This new study in JAMA highlights something that has tried to focus attention upon from its first day on the net:

ECT is a short-term solution to a long-term problem.

You can read the study for yourself, but here are some highlights:

Basically, Harold Sackeim, Ph.D., took a group of patients recruited by his research organization and divided them into three groups: placebo; nortriptyline; nortriptyline and lithium.

Although he says in his opening paragraphs that ECT has a relapse rate of 50 percent or better, his own study shows a relapse rate of 84 percent - of those who responded to ECT in the first place. The group that received nortriptyline alone had a relapse rate of 60 percent, and the third group (nortriptyline and lithium) had a relapse rate of 39.1 percent.
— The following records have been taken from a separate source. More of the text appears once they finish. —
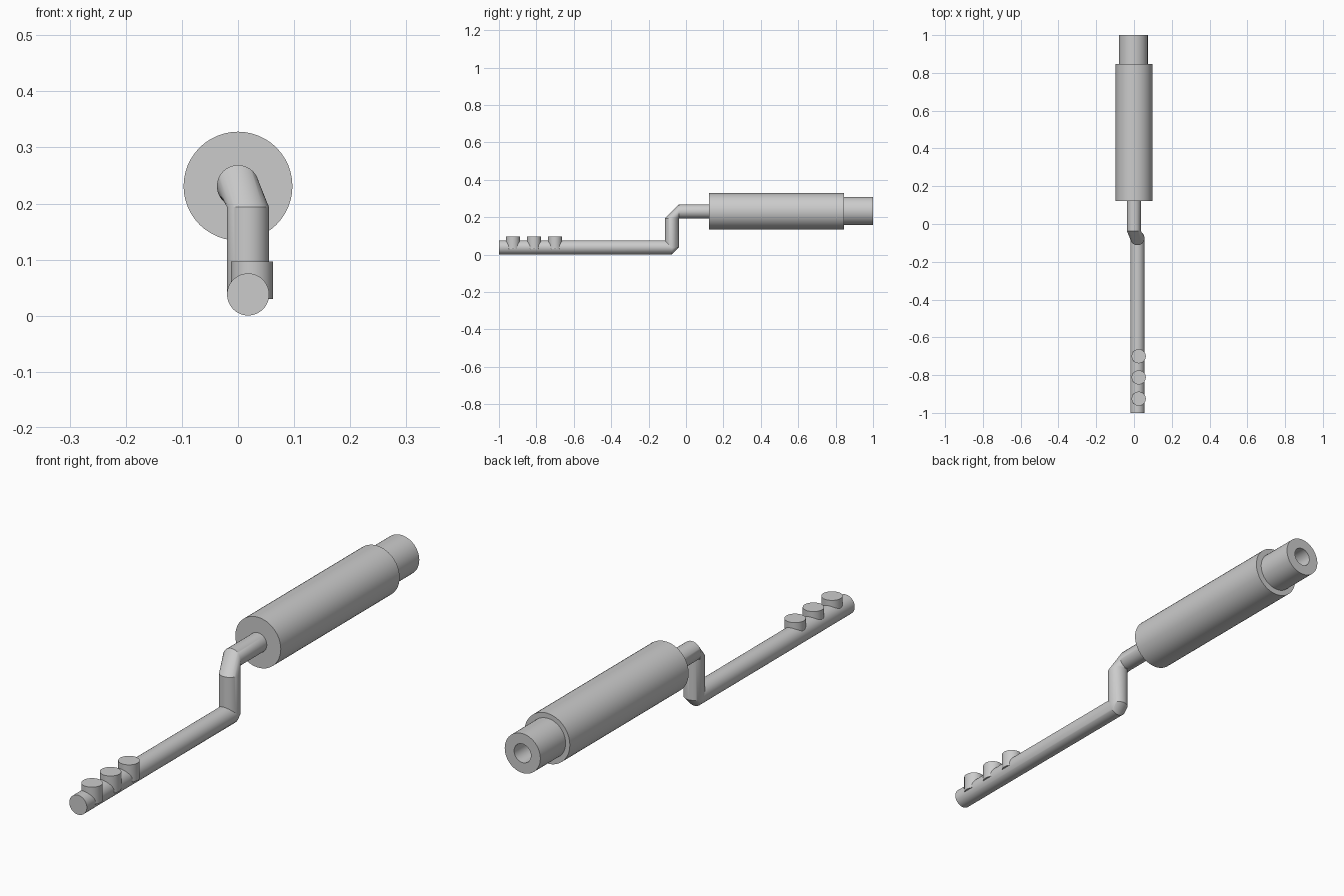
import bpy, bmesh, math

if "Cube" in bpy.data.objects:
    bpy.data.objects.remove(bpy.data.objects["Cube"])

SIDES = 48
metal = bpy.data.materials.new("grey_metal")
metal.diffuse_color = (0.6, 0.6, 0.6, 1)
metal.use_nodes = True
metal.node_tree.nodes["Principled BSDF"].inputs["Base Color"].default_value = metal.diffuse_color


def ring_y(x, y, z, r):
    """Ring facing along y."""
    return [(x + r * math.cos(a), y, z + r * math.sin(a)) for a in angles]


def ring_z(x, y, z, r):
    """Ring facing up, matched point for point with ring_y."""
    return [(x + r * math.cos(a), y - r * math.sin(a), z) for a in angles]


def loft(name, rings):
    """Skin a row of rings and close both ends."""
    bm = bmesh.new()
    rows = [[bm.verts.new(p) for p in ring] for ring in rings]
    for a, b in zip(rows, rows[1:]):
        for i in range(SIDES):
            j = (i + 1) % SIDES
            bm.faces.new((a[i], b[i], b[j], a[j]))
    bm.faces.new(rows[0])
    bm.faces.new(rows[-1][::-1])
    bmesh.ops.remove_doubles(bm, verts=bm.verts, dist=1e-5)
    mesh = bpy.data.meshes.new(name)
    bm.to_mesh(mesh)
    bm.free()
    mesh.materials.append(metal)
    ob = bpy.data.objects.new(name, mesh)
    bpy.context.collection.objects.link(ob)
    bpy.ops.object.select_all(action='DESELECT')
    ob.select_set(True)
    bpy.context.view_layer.objects.active = ob
    bpy.ops.object.shade_smooth_by_angle(angle=math.radians(30))
    return ob


angles = [2 * math.pi * i / SIDES for i in range(SIDES)]
R = 0.0375            # pipe radius
PX, PZ = 0.018, 0.038  # lower pipe centre
BY = -0.075           # riser centre in y
MZ = 0.231            # muffler axis height

# Long lower pipe, riser and upper pipe in one bent run
loft("exhaust_pipe", [
    ring_y(PX, -1.0, PZ, R),
    ring_y(PX, BY, PZ, R),
    ring_z(PX, BY, PZ, R),
    ring_z(PX, BY, MZ - R, R),
    ring_y(0, BY + R, MZ, R),
    ring_y(0, 0.13, MZ, R),
])

# Muffler body
loft("muffler", [ring_y(0, 0.122, MZ, 0.097), ring_y(0, 0.846, MZ, 0.097)])

# Hollow tail tip
TX, TZ = -0.003, 0.233
loft("tail_tip", [
    ring_y(TX, 0.84, TZ, 0.076),
    ring_y(TX, 1.0, TZ, 0.076),
    ring_y(TX, 1.0, TZ, 0.036),
    ring_y(TX, 0.85, TZ, 0.036),
])

# Three inlet stubs on the lower pipe
for n, y in enumerate((-0.925, -0.812, -0.70), 1):
    loft(f"inlet_stub_{n}", [
        ring_z(0.025, y, 0.03, R), ring_z(0.025, y, 0.097, R)])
It's not mentioned in the body of the article, but if you examine Figure 1, you'll see that of 290 people who completed ECT, 114 (40 percent) did not respond.

Additionally, the patients received 200 percent of the maximal charge output, requiring special machines (supplied by Mecta Corp.). This is an extremely high dose of electricity, and one that is not available to practitioners who are not participating in research studies.

That rate of 60 percent efficacy using a double dose of electricity is a far cry from the oft-quoted 80 to 90 percent efficacy rate of ECT.

Some questions about this study are now being raised by the media due to discrepancies from Harold Sackeim:

  • First there is the Mecta issue. By federal law, Dr. Sackeim was required to disclose to JAMA that he has financial ties to this manufacturer, yet it isn't mentioned. Linda Andre, director of the ECT survivor group Committee for Truth in Psychiatry has documentation to show that he is in fact a paid consultant to Mecta, despite his continued protests that he isn't.
  • Second, Linda has documents gathered under the Freedom of Information Act that include Sackeim's progress notes to NIMH, the funder for this study. According to her there are several discrepancies between the numbers in the published study and in his notes to NIMH. Hopefully Dr. Sackeim will publicly address these discrepancies, and would be willing to publish any statements from him, unedited.

My criticism of the study

From the Disability News Service: "My Turn: ECT Editorial Casts Shadow on Author and JAMA's Credibility"

Columnist Liz Spikol takes on the issue!
The full series

From the Associated Press - I'm sure this isn't quite the coverage that Harold Sackeim had in mind when he tried to promote his study. Study: Shock Therapy Faulted

The actual study

Report from CBS News highlights the problems when those with ties to the industry do the studies (in this case, drugs, but the major ECT researchers also run the device manufacturing companies. Harold Sackeim is a "consultant" to Mecta.)
"If I knew that a drug company had some role, whatever role, in sponsoring a talk, an article, a symposium whatever, I think I would be more on my guard to make sure that there was not any bias introduced."